- TASK TO CARRY OUT -
From the entries below, report how many lines contain the string "bmesh". Give only that number.

(Records excerpted from a collection)
*** Block opens ***

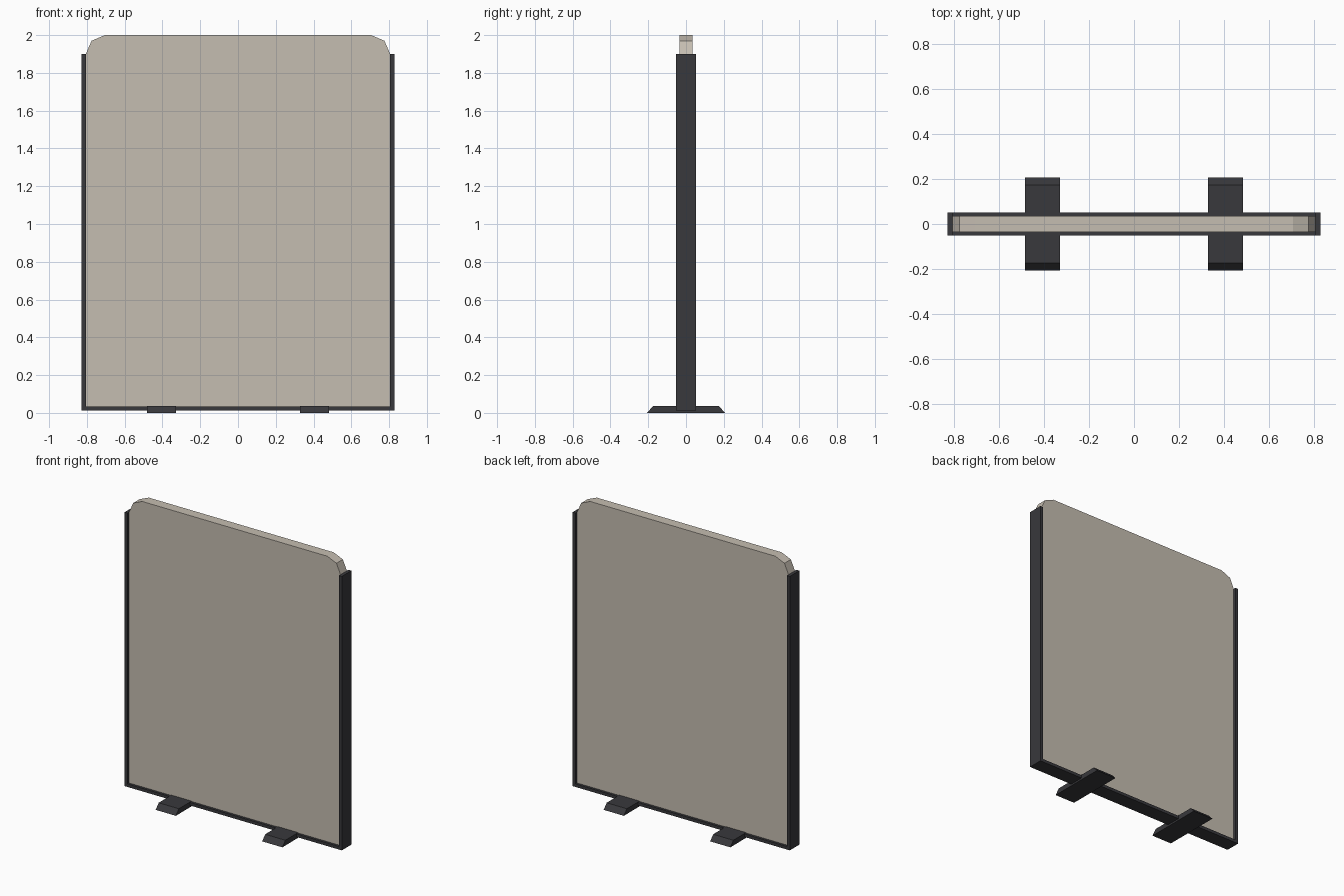
import bpy, bmesh
from mathutils import Vector

if "Cube" in bpy.data.objects:
    bpy.data.objects.remove(bpy.data.objects["Cube"])


def material(name, color):
    m = bpy.data.materials.new(name)
    m.diffuse_color = color
    m.use_nodes = True
    m.node_tree.nodes["Principled BSDF"].inputs["Base Color"].default_value = m.diffuse_color
    return m


def extrude_profile(name, points, thickness, to_3d, mat):
    """Extrude a closed 2D outline symmetrically; to_3d(u, v, w) places it."""
    bm = bmesh.new()
    half = thickness / 2
    face = bm.faces.new([bm.verts.new(to_3d(u, v, -half)) for u, v in points])
    new = bmesh.ops.extrude_face_region(bm, geom=[face])["geom"]
    shift = Vector(to_3d(0, 0, half)) - Vector(to_3d(0, 0, -half))
    bmesh.ops.translate(bm, vec=shift,
                        verts=[g for g in new if isinstance(g, bmesh.types.BMVert)])
    bmesh.ops.recalc_face_normals(bm, faces=bm.faces)
    mesh = bpy.data.meshes.new(name)
    bm.to_mesh(mesh)
    bm.free()
    mesh.materials.append(mat)
    obj = bpy.data.objects.new(name, mesh)
    bpy.context.collection.objects.link(obj)
    return obj


def mirrored(half):
    return half + [(-x, z) for x, z in reversed(half)]


fabric = material("beige_fabric", (0.56, 0.51, 0.44, 1))
metal = material("dark_metal", (0.04, 0.04, 0.045, 1))


def upright(u, v, w):
    return (u, w, v)


# Panel with clipped, faceted top corners
panel = [(0.806, 0.033), (0.806, 1.90), (0.775, 1.97), (0.705, 2.0)]
extrude_profile("screen_panel", mirrored(panel), 0.07, upright, fabric)

# U-shaped edge frame around the sides and bottom
frame = [(0.828, 0.012), (0.828, 1.90), (0.806, 1.90), (0.806, 0.033)]
extrude_profile("edge_frame", mirrored(frame), 0.104, upright, metal)

# Feet: flat bars with bevelled ends crossing under the frame
foot = [(0.207, 0.0), (0.174, 0.036)]
for side, x in (("left", -0.406), ("right", 0.406)):
    extrude_profile(side + "_foot", mirrored(foot), 0.154,
                    lambda u, v, w, x=x: (x + w, u, v), metal)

*** Block closes ***

- TASK SOLUTION -
6